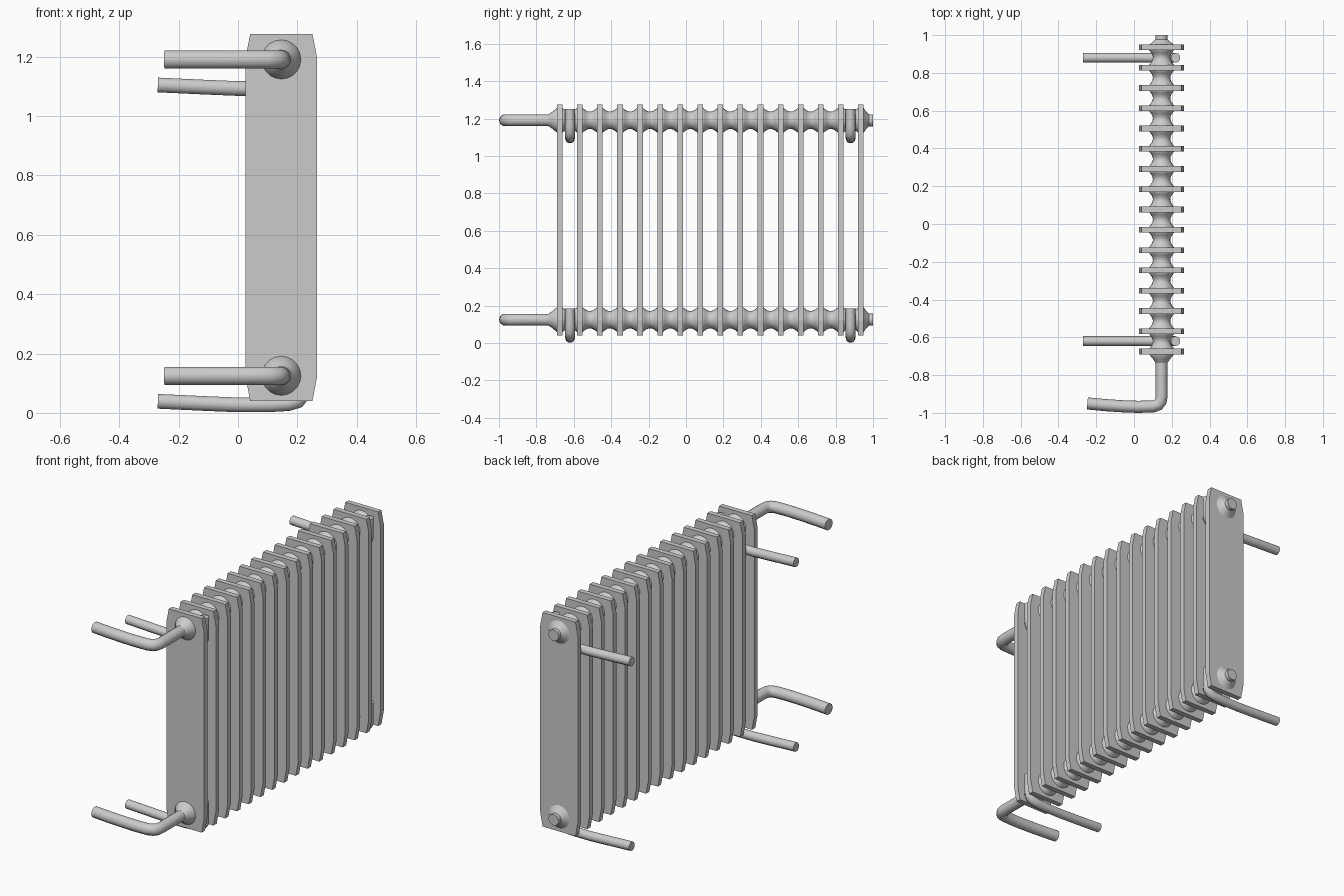
import bpy, bmesh, math

if "Cube" in bpy.data.objects:
    bpy.data.objects.remove(bpy.data.objects["Cube"])

CX = 0.146                 # centre of the panel stack in x
LEVELS = {"lower": 0.125, "upper": 1.191}
COUNT, Y0, Y1, HALF_T = 16, -0.675, 0.935, 0.015
STEP = (Y1 - Y0) / (COUNT - 1)


def finish(name, bm, smooth):
    bmesh.ops.recalc_face_normals(bm, faces=bm.faces)
    mesh = bpy.data.meshes.new(name)
    bm.to_mesh(mesh)
    bm.free()
    obj = bpy.data.objects.new(name, mesh)
    bpy.context.collection.objects.link(obj)
    if smooth:
        bpy.ops.object.select_all(action='DESELECT')
        obj.select_set(True)
        bpy.context.view_layer.objects.active = obj
        bpy.ops.object.shade_smooth_by_angle(angle=math.radians(40))
    return obj


def lathe_y(name, profile, z, sides=20):
    """Revolve (y, radius) points around an axis parallel to y."""
    bm = bmesh.new()
    rings = []
    for y, r in profile:
        rings.append([bm.verts.new((CX + r * math.cos(a), y, z + r * math.sin(a)))
                      for a in (2 * math.pi * i / sides for i in range(sides))])
    for a, b in zip(rings, rings[1:]):
        for i in range(sides):
            j = (i + 1) % sides
            bm.faces.new((a[i], a[j], b[j], b[i]))
    bm.faces.new(rings[0])
    bm.faces.new(rings[-1])
    return finish(name, bm, True)


def tube(name, points, radius):
    """Round capped tube along a path."""
    curve = bpy.data.curves.new(name, 'CURVE')
    curve.dimensions = '3D'
    curve.bevel_depth = radius
    curve.bevel_resolution = 3
    curve.use_fill_caps = True
    spline = curve.splines.new('POLY')
    spline.points.add(len(points) - 1)
    for p, co in zip(spline.points, points):
        p.co = (*co, 1)
    spline.use_smooth = True
    obj = bpy.data.objects.new(name, curve)
    bpy.context.collection.objects.link(obj)


# Radiator panels: tall plates with clipped corners
outline = [(0.105, 0.04), (0.12, 0.12), (0.12, 1.20), (0.105, 1.276)]
outline += [(-x, z) for x, z in reversed(outline)]
for n in range(COUNT):
    bm = bmesh.new()
    y = Y0 + n * STEP
    face = bm.faces.new([bm.verts.new((CX + x, y - HALF_T, z)) for x, z in outline])
    ext = bmesh.ops.extrude_face_region(bm, geom=[face], use_keep_orig=True)
    verts = [v for v in ext["geom"] if isinstance(v, bmesh.types.BMVert)]
    bmesh.ops.translate(bm, verts=verts, vec=(0, 2 * HALF_T, 0))
    finish(f"panel_{n + 1}", bm, False)

# Manifold profile: flared ends and a waist between each pair of panels
R, WAIST, PIPE = 0.066, 0.046, 0.032
profile = [(-0.735, PIPE), (-0.715, 0.045), (Y0 - HALF_T, R)]
for n in range(COUNT - 1):
    start = Y0 + n * STEP + HALF_T
    gap = STEP - 2 * HALF_T
    for k in range(9):
        t = k / 8
        profile.append((start + gap * t, R - (R - WAIST) * math.sin(math.pi * t)))
profile += [(Y1 + HALF_T, R), (0.962, 0.048), (0.978, PIPE), (1.0, PIPE)]

for level, z in LEVELS.items():
    lathe_y(f"{level}_manifold", profile, z)
    # Supply pipe turning back toward the wall
    tube(f"{level}_supply_pipe",
         [(CX, -0.72, z), (CX, -0.91, z), (CX - 0.004, -0.938, z),
          (CX - 0.018, -0.957, z), (CX - 0.045, -0.966, z), (0.02, -0.968, z),
          (-0.06, -0.965, z), (-0.15, -0.959, z), (-0.247, -0.95, z)], PIPE)
    # Wall brackets hooking up in front of the manifold
    for side, y in (("left", -0.62), ("right", 0.88)):
        path = [(-0.27, -0.086), (-0.12, -0.093), (0.0, -0.098), (0.10, -0.098),
                (0.17, -0.094), (0.202, -0.085), (0.218, -0.065), (0.22, -0.03),
                (0.22, 0.06)]
        tube(f"{level}_{side}_wall_bracket", [(x, y, z + dz) for x, dz in path], 0.026)
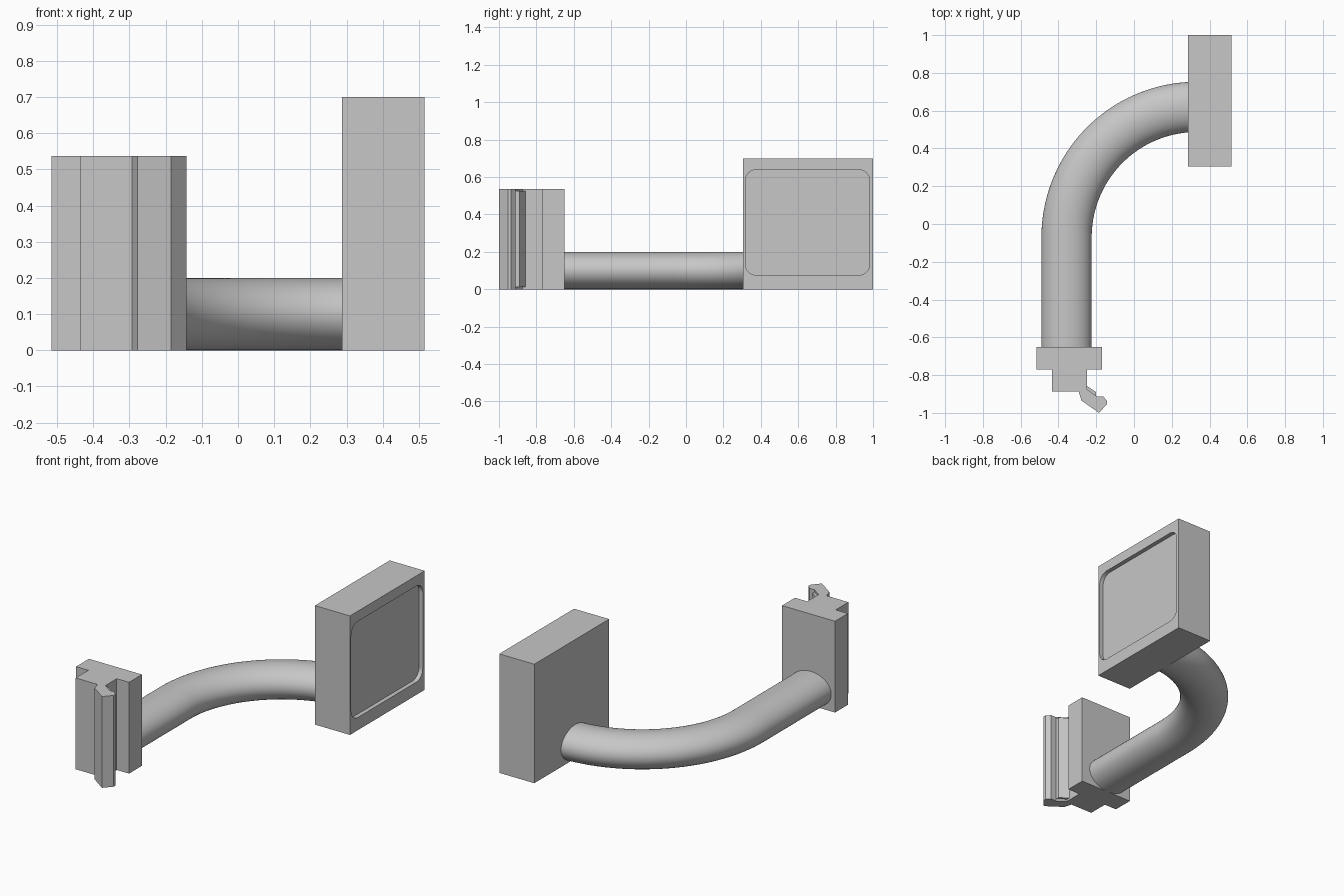
import bpy, bmesh, math
from mathutils import Vector

default = bpy.data.objects.get("Cube")
if default:
    bpy.data.objects.remove(default, do_unlink=True)

grey = bpy.data.materials.new("plain grey")
grey.use_nodes = True
colour = (0.57, 0.57, 0.57, 1)
grey.diffuse_color = colour
grey.node_tree.nodes["Principled BSDF"].inputs["Base Color"].default_value = colour


def finish(bm, name):
    bmesh.ops.recalc_face_normals(bm, faces=bm.faces)
    mesh = bpy.data.meshes.new(name)
    bm.to_mesh(mesh)
    bm.free()
    mesh.materials.append(grey)
    obj = bpy.data.objects.new(name, mesh)
    bpy.context.collection.objects.link(obj)
    return obj


def prism(name, outline, z0, z1):
    """Extrude a plan outline upwards."""
    bm = bmesh.new()
    face = bm.faces.new([bm.verts.new((x, y, z0)) for x, y in outline])
    top = bmesh.ops.extrude_face_region(bm, geom=[face])["geom"]
    verts = [v for v in top if isinstance(v, bmesh.types.BMVert)]
    bmesh.ops.translate(bm, verts=verts, vec=(0, 0, z1 - z0))
    return finish(bm, name)


def block(name, low, high, radius=0):
    """Box between two corners, optionally rounding the edges along x."""
    bm = bmesh.new()
    bmesh.ops.create_cube(bm, size=1)
    low, high = Vector(low), Vector(high)
    for v in bm.verts:
        v.co = (low + high) / 2 + v.co * (high - low)
    if radius:
        edges = [e for e in bm.edges
                 if abs(e.verts[0].co.x - e.verts[1].co.x) > 0.001]
        bmesh.ops.bevel(bm, geom=edges, offset=radius, segments=8,
                        profile=0.5, affect='EDGES')
    return finish(bm, name)


# Square head with a shallow rounded recess on its outer face
head = block("square_head", (0.287, 0.305, 0), (0.515, 1, 0.7))
cutter = block("recess_cutter", (0.49, 0.317, 0.075), (0.6, 0.982, 0.64), 0.06)
cutter.hide_render = True
cut = head.modifiers.new("recess", 'BOOLEAN')
cut.operation = 'DIFFERENCE'
cut.solver = 'EXACT'
cut.object = cutter
bpy.context.view_layer.objects.active = head
head.select_set(True)
bpy.ops.object.modifier_apply(modifier=cut.name)
bpy.data.objects.remove(cutter, do_unlink=True)

# Stepped mounting bracket
prism("mounting_bracket", [
    (-0.515, -0.65), (-0.515, -0.77), (-0.435, -0.77), (-0.435, -0.888),
    (-0.25, -0.888), (-0.25, -0.77), (-0.17, -0.77), (-0.17, -0.65)], 0, 0.537)

# Barbed clip and the slightly shorter web behind it
prism("clip_hook", [
    (-0.293, -0.887), (-0.278, -0.935), (-0.185, -1), (-0.143, -0.953),
    (-0.143, -0.935), (-0.165, -0.912), (-0.198, -0.912), (-0.25, -0.875)],
    0, 0.537)
prism("clip_web", [
    (-0.25, -0.857), (-0.25, -0.876), (-0.2, -0.913), (-0.2, -0.89)],
    0.012, 0.525)

# Curved arm: oval section swept along a straight run and a quarter bend
bend, cx, cy, steps, sides = 0.69, 0.333, -0.07, 48, 64
path = [(Vector((cx - bend, -0.66, 0.1)), Vector((1, 0, 0)))]
for i in range(steps + 1):
    a = math.pi / 2 * i / steps
    out = Vector((-math.cos(a), math.sin(a), 0))
    path.append((Vector((cx, cy, 0.1)) + out * bend, -out))
bm = bmesh.new()
rings = []
for centre, side in path:
    ring = []
    for k in range(sides):
        t = math.tau * k / sides
        offset = side * (0.133 * math.cos(t)) + Vector((0, 0, 0.1 * math.sin(t)))
        ring.append(bm.verts.new(centre + offset))
    rings.append(ring)
for a, b in zip(rings, rings[1:]):
    for k in range(sides):
        n = (k + 1) % sides
        bm.faces.new((a[k], a[n], b[n], b[k]))
bm.faces.new(rings[0])
bm.faces.new(rings[-1])
for v in bm.verts:
    if v.co.y < -0.6:
        v.co.y = -0.655
arm = finish(bm, "curved_arm")

# Smooth the arm, keep the end caps sharp
bpy.ops.object.select_all(action='DESELECT')
arm.select_set(True)
bpy.context.view_layer.objects.active = arm
bpy.ops.object.shade_smooth_by_angle(angle=math.radians(30))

What the task requires – Nothing should appear in the answer except the lines above from the line with "for side, y" through the line with "(0.22, 0.06)]", both included, written out exactly.

Exercise answer –
    for side, y in (("left", -0.62), ("right", 0.88)):
        path = [(-0.27, -0.086), (-0.12, -0.093), (0.0, -0.098), (0.10, -0.098),
                (0.17, -0.094), (0.202, -0.085), (0.218, -0.065), (0.22, -0.03),
                (0.22, 0.06)]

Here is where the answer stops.